Canon's latest technology is used to capture every aspect of the original cultural asset, from its subtle textures to the 'feel' of the original material. The images are then printed out faithful to the original, with traditional craft applied, such as gold leaf, mounting, and other processes. The result is a high resolution facsimile that reflects every detail of the original. Let’s take a closer look at this production process.
The process begins by choosing the method of photography best suited to the original. The method combines the time-honored expertise of the Kyoto Culture Association, with Canon's latest photography equipment and image processing technology. Canon’s latest digital camera shoots multi-segmented images of the original by using a specially developed control system, which can automatically control the camera with accuracy. The multi-segmented images are digitally stitched together on a computer. Deterioration resulting from image processing is kept at a minimum, and image distortion and other effects caused by lens aberration are also corrected.
A special image processing algorithm is applied to the digital data to correct color variation caused by differences in lighting. Colors are reproduced faithfully by making adjustments according to inherent differences in the lighting environment at the shrine, temple, or museum where the asset is displayed. With the conventional process it was difficult to match the color of the print with that of the cultural asset in one pass. The image had to be printed over and over, each time followed by a minor adjustment, to eventually match color. This time-consuming process has been greatly reduced by the introduction of a highly accurate color matching system, which has helped minimize wear on the cultural asset.

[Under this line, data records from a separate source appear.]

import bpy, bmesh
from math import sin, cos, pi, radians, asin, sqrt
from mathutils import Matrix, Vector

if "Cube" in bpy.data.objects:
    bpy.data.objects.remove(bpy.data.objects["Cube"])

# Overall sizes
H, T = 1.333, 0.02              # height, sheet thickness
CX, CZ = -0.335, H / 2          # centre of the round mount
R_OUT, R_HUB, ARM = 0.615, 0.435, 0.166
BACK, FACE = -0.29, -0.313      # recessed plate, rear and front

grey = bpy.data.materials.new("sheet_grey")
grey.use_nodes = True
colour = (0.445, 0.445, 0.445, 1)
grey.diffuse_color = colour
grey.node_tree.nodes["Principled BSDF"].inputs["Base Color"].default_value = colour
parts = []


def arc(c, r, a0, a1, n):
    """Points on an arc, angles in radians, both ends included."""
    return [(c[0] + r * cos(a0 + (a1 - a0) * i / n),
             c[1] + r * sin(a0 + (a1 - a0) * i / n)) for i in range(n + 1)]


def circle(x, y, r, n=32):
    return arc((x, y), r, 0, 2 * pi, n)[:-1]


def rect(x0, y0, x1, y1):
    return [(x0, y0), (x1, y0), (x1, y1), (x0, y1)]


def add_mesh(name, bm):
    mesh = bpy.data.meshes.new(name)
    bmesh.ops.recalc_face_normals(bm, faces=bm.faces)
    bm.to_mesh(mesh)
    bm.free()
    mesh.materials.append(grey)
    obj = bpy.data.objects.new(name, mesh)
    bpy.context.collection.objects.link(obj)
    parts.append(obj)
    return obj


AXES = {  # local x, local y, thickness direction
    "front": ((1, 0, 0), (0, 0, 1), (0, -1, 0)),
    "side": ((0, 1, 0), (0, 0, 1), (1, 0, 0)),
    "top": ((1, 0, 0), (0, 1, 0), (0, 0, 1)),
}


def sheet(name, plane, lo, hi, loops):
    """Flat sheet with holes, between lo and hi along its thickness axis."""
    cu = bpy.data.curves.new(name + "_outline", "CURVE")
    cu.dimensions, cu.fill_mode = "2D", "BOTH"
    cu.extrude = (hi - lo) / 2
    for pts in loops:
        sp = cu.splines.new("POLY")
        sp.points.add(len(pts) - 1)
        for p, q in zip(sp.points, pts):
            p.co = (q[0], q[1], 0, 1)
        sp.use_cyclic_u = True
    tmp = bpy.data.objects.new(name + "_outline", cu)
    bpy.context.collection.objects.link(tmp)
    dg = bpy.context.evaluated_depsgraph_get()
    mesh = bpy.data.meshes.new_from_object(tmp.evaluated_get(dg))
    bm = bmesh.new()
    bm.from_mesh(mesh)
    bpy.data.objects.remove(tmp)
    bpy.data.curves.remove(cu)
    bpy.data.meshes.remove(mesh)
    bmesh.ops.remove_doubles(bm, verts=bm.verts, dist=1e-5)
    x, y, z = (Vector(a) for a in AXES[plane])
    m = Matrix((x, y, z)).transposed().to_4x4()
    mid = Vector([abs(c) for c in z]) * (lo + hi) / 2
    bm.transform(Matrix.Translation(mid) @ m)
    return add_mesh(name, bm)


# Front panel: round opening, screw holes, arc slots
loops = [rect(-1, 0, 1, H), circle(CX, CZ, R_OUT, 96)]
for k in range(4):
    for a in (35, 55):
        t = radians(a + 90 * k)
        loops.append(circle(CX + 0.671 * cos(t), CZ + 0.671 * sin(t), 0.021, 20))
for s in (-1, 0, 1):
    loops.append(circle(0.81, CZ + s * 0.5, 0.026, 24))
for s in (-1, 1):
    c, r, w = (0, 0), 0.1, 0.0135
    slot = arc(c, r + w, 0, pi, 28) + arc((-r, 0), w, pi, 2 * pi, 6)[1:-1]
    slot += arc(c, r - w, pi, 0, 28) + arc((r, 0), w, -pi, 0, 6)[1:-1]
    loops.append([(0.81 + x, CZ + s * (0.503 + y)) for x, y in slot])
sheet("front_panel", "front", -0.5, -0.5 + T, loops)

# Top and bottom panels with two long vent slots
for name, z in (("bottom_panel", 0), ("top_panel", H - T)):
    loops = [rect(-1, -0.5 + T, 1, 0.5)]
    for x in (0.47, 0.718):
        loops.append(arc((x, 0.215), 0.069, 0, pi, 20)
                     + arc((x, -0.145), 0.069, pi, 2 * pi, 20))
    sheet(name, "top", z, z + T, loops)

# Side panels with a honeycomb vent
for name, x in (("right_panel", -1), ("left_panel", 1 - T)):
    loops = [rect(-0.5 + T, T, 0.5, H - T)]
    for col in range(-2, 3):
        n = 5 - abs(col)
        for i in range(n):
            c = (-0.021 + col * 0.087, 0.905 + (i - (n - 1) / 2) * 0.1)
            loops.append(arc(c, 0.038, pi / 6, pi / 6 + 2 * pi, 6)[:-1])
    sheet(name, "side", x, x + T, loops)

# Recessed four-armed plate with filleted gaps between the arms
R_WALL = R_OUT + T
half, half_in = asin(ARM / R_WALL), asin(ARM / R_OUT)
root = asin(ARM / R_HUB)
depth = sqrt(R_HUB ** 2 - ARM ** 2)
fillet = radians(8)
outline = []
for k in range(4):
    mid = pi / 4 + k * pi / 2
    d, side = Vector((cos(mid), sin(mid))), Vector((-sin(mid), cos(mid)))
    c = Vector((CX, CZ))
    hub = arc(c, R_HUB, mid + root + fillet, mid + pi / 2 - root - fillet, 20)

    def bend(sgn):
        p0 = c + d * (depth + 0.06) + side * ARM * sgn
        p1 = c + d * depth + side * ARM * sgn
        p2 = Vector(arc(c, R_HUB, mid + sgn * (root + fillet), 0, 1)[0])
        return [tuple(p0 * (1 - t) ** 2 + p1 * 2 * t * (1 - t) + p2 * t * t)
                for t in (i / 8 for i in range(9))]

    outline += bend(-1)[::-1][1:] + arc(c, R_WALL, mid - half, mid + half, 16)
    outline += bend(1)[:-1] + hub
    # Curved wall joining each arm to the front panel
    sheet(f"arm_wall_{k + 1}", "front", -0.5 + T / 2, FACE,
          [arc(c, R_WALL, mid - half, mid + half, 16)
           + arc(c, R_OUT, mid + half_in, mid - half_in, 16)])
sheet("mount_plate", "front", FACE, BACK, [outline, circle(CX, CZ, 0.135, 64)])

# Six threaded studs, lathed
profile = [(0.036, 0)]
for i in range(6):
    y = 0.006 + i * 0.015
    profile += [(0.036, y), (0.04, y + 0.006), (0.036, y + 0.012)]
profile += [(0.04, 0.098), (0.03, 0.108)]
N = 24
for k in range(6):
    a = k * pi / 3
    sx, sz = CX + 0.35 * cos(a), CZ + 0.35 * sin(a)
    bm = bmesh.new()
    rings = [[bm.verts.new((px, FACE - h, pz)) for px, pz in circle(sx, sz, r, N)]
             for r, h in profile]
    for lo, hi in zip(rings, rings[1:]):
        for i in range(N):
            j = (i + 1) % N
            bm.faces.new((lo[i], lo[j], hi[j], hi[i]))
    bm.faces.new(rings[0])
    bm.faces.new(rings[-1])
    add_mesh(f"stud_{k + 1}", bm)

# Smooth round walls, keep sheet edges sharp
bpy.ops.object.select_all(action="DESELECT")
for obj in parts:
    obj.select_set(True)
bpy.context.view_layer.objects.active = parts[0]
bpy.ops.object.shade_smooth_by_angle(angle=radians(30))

Ink and wash paintings may perhaps be the culmination of Japanese beauty. They express a dimensional depth through tonal subtleties and shading. Every aspect of this beauty is reproduced, from its subtle texture variations developed by age, to the feel of the original, through use of a large-format printer, the imagePROGRAF, equipped with a 12-color pigment ink system. Even the washi paper was specially adapted, through our own research and development, to make it suitable for printing cultural assets and applying gold leaf and other finishes. Development was also done to enable printing on silk paper, traditionally thought to be problematic.
Reproducing the most significant feature used in Japanese cultural assets -- gold leaf, gold paint, and isinglass. The call for help in this reproduction process was answered by an authentic Nishijin craftsman and 'leaf' artist. The successive owners of each cultural asset have taken care to preserve their possessions, which, as a result, reflect their history through aging. This Project has made efforts to reproduce the 'era' of the work by laying emphasis on the level of `color fading` that has taken place. Care has been taken to observe and apply gold leaf that has been properly sized and shaped to reflect the era and location where the assets originate from.
Once the work has been digitally printed on washi and finished with gold leaf, it must be mounted by a master craftsman. The final work is complete when it is mounted on an authentic Japanese sliding door or folding screen. This is done using the skills of an authentic craftsman, responsible for restoring mountings and various cultural assets in Kyoto from ancient times.
- TSUZURI Project
- Production Process